## Problem statement
Your result should be every line of the records below that contains the word "bracket".

## Provided data
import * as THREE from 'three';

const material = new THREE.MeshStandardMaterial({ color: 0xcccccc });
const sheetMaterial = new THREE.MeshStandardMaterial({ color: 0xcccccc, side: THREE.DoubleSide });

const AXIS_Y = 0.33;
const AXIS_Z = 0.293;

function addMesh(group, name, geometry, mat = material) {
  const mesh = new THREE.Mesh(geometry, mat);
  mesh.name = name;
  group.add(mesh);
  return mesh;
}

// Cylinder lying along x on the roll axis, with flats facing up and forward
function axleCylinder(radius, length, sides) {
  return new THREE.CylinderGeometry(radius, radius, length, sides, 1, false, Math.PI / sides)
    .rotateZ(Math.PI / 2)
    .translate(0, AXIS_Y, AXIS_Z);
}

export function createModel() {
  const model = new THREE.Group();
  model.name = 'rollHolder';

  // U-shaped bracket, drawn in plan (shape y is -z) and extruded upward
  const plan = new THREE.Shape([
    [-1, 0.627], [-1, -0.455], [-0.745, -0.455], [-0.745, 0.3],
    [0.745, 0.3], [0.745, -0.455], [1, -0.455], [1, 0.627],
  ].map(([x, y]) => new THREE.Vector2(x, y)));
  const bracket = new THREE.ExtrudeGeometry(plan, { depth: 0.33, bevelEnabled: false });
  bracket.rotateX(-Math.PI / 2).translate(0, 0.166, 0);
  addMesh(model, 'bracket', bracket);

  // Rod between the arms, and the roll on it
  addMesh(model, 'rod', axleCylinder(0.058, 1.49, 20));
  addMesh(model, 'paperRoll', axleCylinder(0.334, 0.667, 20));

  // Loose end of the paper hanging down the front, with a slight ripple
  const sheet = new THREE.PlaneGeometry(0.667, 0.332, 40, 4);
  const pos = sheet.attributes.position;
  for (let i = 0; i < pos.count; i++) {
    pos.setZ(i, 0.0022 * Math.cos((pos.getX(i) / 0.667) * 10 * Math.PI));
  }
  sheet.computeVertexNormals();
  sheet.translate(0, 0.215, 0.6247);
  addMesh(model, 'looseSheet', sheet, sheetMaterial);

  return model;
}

## Solution to this task
  // U-shaped bracket, drawn in plan (shape y is -z) and extruded upward
  const bracket = new THREE.ExtrudeGeometry(plan, { depth: 0.33, bevelEnabled: false });
  bracket.rotateX(-Math.PI / 2).translate(0, 0.166, 0);
  addMesh(model, 'bracket', bracket);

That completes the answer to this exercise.